**What the task requires**. Report each line from the entries in which "bmesh" can be found.

Start of Supplied records

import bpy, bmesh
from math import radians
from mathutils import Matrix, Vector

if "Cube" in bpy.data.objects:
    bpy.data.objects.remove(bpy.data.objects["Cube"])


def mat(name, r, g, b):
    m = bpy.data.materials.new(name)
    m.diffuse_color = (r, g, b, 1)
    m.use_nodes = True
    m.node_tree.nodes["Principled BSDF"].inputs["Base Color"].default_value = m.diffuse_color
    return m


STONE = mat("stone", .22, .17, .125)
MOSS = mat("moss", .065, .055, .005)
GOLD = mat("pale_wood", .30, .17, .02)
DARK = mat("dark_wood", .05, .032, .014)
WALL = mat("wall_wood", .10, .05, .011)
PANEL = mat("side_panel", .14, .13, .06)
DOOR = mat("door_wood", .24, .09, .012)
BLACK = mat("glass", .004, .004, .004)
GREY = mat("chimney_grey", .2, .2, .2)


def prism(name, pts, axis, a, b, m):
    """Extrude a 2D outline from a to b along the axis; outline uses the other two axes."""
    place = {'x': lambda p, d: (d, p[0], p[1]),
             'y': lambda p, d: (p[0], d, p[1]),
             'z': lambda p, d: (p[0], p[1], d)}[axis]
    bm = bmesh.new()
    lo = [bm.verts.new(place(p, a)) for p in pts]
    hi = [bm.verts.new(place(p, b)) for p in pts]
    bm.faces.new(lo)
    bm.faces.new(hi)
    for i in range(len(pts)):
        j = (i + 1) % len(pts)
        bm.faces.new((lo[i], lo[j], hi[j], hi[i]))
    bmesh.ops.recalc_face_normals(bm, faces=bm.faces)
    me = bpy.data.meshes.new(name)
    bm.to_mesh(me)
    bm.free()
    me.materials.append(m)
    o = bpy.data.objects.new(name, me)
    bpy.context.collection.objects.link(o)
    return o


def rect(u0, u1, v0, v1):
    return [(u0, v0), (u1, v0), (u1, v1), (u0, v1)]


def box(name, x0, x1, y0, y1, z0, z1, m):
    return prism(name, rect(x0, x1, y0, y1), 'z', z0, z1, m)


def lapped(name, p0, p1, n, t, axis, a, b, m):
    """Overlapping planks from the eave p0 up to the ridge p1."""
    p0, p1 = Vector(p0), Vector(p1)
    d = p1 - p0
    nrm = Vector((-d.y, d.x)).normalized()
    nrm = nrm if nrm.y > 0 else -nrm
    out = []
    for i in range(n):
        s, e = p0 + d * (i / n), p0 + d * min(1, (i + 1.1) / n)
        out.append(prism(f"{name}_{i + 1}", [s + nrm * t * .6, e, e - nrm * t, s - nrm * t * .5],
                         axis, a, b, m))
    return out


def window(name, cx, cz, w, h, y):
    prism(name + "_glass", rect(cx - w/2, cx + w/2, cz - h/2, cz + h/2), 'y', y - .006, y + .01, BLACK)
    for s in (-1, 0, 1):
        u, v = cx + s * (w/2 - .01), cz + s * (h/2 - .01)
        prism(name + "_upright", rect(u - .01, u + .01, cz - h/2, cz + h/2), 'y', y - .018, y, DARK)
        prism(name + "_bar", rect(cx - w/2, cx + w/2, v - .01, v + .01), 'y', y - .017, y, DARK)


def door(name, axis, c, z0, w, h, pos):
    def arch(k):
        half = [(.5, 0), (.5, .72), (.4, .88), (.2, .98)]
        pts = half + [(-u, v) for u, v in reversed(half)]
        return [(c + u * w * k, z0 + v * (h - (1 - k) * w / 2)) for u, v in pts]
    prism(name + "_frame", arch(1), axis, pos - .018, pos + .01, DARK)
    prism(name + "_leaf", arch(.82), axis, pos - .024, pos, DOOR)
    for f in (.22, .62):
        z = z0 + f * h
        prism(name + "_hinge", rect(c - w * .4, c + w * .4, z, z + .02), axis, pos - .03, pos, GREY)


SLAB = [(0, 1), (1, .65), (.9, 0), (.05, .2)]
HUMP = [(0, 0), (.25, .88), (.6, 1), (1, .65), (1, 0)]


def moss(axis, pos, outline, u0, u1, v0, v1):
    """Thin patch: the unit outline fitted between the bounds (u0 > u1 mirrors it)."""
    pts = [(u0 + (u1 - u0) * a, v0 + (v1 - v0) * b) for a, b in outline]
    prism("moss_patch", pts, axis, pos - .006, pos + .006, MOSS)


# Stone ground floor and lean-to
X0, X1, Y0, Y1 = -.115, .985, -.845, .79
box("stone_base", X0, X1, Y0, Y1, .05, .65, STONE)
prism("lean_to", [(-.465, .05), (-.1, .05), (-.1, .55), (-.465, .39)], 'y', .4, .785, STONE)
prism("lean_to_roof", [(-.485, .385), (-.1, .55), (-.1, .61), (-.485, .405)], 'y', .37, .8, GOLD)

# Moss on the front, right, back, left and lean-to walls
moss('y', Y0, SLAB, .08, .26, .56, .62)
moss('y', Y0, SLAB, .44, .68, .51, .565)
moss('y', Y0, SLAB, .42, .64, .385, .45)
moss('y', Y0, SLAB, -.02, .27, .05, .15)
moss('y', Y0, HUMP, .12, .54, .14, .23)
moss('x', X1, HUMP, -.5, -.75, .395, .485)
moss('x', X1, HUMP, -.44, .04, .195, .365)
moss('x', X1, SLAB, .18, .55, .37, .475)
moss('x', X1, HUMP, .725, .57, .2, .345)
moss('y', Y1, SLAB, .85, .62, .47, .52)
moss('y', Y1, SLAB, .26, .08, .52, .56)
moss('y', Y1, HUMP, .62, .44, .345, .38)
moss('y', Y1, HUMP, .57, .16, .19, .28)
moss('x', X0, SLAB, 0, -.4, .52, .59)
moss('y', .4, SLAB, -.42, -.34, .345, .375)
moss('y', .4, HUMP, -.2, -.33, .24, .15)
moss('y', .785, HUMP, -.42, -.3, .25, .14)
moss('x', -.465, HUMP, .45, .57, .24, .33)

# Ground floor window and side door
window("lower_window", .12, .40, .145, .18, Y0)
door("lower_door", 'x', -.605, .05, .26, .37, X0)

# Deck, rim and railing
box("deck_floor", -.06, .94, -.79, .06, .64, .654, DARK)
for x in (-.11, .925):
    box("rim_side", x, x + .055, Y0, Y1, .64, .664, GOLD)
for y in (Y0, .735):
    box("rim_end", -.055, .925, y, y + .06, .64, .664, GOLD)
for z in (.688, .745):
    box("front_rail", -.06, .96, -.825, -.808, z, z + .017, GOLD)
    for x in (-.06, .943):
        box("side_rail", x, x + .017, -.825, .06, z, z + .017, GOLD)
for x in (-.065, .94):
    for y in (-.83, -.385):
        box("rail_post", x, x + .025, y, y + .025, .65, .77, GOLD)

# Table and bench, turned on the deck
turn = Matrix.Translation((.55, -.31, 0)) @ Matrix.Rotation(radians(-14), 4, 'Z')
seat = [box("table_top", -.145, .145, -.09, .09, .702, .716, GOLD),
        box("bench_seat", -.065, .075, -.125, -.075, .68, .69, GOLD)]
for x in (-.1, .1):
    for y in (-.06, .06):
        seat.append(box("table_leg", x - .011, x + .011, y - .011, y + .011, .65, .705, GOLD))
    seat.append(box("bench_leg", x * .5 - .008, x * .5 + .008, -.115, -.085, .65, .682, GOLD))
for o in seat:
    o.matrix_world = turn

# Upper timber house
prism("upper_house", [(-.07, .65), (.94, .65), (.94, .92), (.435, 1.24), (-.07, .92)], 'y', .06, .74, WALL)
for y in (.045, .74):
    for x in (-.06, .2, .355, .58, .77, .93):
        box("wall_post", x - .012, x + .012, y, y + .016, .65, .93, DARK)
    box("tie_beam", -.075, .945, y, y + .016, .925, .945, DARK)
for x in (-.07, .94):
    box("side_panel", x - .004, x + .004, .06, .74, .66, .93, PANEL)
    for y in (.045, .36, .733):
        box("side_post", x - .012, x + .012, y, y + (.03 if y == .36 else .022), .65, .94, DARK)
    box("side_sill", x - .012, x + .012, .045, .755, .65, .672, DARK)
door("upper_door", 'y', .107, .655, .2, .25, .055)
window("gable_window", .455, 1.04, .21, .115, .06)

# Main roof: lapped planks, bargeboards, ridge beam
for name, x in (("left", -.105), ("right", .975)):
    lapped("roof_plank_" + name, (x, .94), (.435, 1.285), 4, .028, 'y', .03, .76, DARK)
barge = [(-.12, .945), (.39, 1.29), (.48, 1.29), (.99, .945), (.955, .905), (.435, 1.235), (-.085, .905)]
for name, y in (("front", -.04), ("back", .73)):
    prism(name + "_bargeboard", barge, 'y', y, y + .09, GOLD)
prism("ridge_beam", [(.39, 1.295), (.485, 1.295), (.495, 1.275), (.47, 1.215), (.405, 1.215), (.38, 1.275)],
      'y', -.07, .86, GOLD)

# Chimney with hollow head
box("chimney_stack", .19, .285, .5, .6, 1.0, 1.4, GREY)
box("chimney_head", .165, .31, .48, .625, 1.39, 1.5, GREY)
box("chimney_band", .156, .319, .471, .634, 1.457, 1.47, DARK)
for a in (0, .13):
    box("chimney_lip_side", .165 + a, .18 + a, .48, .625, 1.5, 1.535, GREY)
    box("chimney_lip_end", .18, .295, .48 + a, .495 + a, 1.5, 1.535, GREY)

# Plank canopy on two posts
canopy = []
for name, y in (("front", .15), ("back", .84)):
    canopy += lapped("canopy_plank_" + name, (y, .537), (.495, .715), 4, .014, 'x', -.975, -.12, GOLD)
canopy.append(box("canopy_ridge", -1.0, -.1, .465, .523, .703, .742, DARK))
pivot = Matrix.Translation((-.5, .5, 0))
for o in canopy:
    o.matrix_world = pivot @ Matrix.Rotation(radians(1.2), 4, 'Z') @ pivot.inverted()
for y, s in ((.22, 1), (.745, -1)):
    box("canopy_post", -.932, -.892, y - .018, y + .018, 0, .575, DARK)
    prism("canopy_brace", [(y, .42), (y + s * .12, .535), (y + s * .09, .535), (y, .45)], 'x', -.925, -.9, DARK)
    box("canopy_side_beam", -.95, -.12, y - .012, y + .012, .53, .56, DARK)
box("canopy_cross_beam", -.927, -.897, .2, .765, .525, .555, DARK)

End of Supplied records

**Solution to this task**.
import bpy, bmesh
    bm = bmesh.new()
    bmesh.ops.recalc_face_normals(bm, faces=bm.faces)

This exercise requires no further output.